Without any doubt, it's a move in the right direction.
But the new remuneration formula to determine Township mayor and councillor pay rates - replacing a formula the resulted in massive and controversial pay hikes a year ago - still has some holes.
Our analysis of the previous funding formula revealed a basic flaw that effectively tied several Lower Mainland municipal councils together in an upward pay spiral [Rich raises poorly understood, Dec. 20, 2012, Langley Advance]. Any pay hike agreed by one council would be reflected in the others, which would be result in an increase for still others, which would cause the original council to receive another raise. and round and round she goes.
The new formula fixes that flaw, as tying the council's pay packets to other - although similar - job descriptions that are determined independently of council.
But there are still some bugs that need working out.
For instance, despite the current austere times - and last year's huge pay increases around the council table - the new formula still manages to provide for another modest increase in pay for mayor and councillors.
Kudos to the council for putting off that raise to a future date - after the next election, when taxpayers will at least be perceived to have had their say on the matter before it is realized. and after some of the council members may not have to deal with it, one way or the other, anyway. (And those who replace them can shrug their shoulders and say, "Not my fault!")
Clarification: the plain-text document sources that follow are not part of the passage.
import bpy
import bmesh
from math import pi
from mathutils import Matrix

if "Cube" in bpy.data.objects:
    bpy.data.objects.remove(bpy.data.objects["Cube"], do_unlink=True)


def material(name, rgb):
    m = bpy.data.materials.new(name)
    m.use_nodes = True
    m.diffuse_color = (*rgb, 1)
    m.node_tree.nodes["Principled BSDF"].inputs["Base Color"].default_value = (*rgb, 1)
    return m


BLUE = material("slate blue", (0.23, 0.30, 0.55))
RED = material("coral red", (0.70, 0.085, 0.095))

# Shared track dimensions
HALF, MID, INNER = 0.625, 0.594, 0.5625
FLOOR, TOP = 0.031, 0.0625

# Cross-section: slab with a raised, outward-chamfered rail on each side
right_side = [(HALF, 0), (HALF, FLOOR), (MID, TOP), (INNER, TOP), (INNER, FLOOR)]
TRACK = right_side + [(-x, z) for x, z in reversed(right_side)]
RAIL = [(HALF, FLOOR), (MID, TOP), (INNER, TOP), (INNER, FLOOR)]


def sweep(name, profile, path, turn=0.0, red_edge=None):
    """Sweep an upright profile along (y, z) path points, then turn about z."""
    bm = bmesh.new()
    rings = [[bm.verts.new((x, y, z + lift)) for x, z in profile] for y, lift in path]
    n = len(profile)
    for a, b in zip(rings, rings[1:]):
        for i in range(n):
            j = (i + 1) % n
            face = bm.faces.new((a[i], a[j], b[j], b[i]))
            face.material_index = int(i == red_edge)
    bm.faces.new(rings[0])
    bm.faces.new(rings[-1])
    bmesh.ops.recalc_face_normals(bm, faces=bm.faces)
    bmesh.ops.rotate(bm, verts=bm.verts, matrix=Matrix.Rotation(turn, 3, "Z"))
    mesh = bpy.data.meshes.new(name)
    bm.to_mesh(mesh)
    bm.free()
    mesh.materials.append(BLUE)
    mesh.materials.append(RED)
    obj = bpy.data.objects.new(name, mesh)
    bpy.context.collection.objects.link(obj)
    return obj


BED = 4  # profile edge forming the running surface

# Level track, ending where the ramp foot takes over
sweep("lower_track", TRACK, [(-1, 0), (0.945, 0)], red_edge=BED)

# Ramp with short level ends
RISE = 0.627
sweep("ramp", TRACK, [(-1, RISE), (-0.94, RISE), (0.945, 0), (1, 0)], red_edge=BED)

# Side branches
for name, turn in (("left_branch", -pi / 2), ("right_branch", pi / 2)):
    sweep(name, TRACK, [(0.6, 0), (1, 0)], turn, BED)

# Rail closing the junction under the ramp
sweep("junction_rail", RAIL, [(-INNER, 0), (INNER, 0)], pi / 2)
A somewhat more suspicious flaw in the new system is the one that ties council remuneration to any raises obtained by their carefully selected coterie of public and civil servants. but conveniently ignores any pay cuts that MPs, MLAs, and the other senior civil servants may receive.
But then again, how likely is such a pay cut, anyway?